Information given Start Marker

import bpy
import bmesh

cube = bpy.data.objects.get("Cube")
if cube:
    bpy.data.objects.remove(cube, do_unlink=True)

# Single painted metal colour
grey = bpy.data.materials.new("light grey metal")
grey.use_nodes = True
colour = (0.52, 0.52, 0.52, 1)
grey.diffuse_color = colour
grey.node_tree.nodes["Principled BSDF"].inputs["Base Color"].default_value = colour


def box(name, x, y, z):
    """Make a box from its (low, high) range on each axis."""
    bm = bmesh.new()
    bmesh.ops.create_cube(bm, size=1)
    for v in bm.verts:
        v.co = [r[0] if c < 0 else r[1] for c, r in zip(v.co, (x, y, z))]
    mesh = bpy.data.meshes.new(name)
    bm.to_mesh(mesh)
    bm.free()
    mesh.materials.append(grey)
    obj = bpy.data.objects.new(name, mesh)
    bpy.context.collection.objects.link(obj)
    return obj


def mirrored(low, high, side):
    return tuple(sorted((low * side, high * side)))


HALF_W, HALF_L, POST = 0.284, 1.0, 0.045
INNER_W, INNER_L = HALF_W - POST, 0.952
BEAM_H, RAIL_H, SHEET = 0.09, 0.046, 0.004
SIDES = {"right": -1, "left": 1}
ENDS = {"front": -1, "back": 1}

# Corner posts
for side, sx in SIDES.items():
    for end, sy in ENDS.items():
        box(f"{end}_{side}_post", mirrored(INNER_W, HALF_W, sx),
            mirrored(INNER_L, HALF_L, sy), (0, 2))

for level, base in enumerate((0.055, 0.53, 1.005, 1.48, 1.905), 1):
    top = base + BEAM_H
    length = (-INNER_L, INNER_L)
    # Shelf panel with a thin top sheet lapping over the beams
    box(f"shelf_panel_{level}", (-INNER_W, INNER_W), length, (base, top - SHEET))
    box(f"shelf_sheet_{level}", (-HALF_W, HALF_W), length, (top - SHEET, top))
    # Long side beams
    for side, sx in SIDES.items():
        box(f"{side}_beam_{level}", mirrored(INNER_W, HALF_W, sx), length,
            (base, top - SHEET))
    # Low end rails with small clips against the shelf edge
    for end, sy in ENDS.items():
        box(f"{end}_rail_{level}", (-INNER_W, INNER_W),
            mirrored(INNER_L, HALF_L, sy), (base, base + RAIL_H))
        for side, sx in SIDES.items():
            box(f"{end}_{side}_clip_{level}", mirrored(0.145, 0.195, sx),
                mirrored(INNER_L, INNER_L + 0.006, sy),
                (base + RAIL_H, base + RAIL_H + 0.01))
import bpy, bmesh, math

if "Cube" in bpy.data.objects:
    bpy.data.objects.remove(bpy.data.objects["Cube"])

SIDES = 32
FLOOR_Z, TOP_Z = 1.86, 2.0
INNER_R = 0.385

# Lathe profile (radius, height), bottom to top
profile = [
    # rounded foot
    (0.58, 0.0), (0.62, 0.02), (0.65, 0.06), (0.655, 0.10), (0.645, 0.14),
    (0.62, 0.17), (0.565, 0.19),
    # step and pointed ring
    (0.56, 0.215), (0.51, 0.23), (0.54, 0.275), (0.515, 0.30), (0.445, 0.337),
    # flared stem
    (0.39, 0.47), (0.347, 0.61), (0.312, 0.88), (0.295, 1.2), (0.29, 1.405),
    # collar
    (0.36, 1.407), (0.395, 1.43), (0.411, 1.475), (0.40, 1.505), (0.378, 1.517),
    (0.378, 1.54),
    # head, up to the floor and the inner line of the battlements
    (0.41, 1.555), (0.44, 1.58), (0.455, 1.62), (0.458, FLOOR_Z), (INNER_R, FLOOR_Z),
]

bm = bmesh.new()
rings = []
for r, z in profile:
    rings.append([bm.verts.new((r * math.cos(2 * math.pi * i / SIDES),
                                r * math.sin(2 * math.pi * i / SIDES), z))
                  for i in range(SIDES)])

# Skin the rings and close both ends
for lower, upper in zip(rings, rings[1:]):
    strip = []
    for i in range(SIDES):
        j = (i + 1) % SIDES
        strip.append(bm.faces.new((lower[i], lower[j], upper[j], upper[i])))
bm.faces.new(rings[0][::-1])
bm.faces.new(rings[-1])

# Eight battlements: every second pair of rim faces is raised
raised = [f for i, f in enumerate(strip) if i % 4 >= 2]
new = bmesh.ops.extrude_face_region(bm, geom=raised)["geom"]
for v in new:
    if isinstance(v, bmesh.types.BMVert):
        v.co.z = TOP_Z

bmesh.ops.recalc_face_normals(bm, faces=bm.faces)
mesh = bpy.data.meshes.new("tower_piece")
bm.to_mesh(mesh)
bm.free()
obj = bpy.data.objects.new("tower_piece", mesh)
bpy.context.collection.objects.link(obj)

Information given End Marker

• [Goal of the exercise]:
The total of lines in the data that contain "colour" is all you should give.

• [Result for this task]:
4